Tuesday, May 31, 2005

Box Store Moratorium

We are posting a draft proposal that details the need for New York City to do an in-depth and impartial study of the impact of the proliferation of box stores on New York City’s economy and neighborhoods. We welcome all comments. With the mayor touting all of his outer borough economic development issues it is about time we get good policy analysis that evaluates the impacts of these projects.

It is, however, important to point out (as one of our readers already has cogently done), a great deal of what passes for economic impact analysis is often simply partisan pap. We’d welcome any ideas, and would probably post the ones that are most germane, on how to create the best method for insuring independent project analysis. If we simply throw up our hands and say, “All work is self-serving” then we are left with a defeatism that leaves the process evaluation to the politically strongest.

Subsidy Review Procedures

That being said, it is also true that ULURP does not include any evaluation of the level of public subsidies provided to a development. Without fully knowing the political legs of the state legislation sponsored by Richard Brodsky and promoted by New York Jobs with Justice, isn’t it a good idea to see if we can’t replicate the proposal at the city level?

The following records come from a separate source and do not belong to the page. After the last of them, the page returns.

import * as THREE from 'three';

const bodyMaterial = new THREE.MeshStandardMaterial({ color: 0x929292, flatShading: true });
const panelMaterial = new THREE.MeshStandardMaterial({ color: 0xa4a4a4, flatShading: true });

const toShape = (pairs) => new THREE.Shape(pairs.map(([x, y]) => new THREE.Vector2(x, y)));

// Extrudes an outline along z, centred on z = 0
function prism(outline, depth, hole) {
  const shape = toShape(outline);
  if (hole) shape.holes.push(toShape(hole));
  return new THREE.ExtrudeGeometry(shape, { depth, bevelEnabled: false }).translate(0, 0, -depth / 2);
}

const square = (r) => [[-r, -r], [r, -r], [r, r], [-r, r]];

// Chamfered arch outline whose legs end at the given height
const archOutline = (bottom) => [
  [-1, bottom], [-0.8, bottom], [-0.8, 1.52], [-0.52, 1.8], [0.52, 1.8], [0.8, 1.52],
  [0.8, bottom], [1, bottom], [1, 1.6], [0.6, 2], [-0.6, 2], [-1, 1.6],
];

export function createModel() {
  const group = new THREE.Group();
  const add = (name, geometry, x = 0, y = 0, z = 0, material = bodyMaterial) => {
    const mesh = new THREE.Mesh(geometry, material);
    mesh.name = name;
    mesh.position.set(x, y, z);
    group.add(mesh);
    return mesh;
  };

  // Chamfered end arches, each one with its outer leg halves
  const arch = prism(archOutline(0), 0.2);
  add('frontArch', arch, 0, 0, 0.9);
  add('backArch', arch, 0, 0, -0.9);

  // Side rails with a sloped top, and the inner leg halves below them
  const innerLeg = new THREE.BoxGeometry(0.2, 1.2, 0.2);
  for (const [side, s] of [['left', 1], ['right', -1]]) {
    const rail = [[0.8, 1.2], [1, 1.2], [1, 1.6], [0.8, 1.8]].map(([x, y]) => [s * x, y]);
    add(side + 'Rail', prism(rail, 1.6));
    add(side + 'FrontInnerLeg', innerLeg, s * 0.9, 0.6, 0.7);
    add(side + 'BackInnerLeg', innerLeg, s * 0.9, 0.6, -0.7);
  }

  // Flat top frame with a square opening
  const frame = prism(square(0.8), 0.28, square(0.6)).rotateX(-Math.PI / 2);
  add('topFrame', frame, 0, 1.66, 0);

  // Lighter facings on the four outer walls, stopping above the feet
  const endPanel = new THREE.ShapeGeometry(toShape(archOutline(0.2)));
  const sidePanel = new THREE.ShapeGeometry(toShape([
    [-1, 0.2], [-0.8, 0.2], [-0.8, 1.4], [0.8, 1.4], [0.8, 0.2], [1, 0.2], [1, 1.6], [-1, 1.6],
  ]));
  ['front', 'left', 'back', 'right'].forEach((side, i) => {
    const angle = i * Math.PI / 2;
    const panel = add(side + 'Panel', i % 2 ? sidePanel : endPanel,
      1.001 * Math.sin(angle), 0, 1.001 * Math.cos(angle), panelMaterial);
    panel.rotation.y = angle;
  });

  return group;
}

In our view, such a Community Impact Review should precede certification and be done so that those involved in the land use review process could have all the information prior to signing off. A project may pass muster on its own but fail to be approved because, while having some merit, it nonetheless lacked sufficient value to justify a high level of public subsidy. In addition if, after approval, a project seeks additional finances these too should signal a renewed review process (kind of like a supplemental EIS).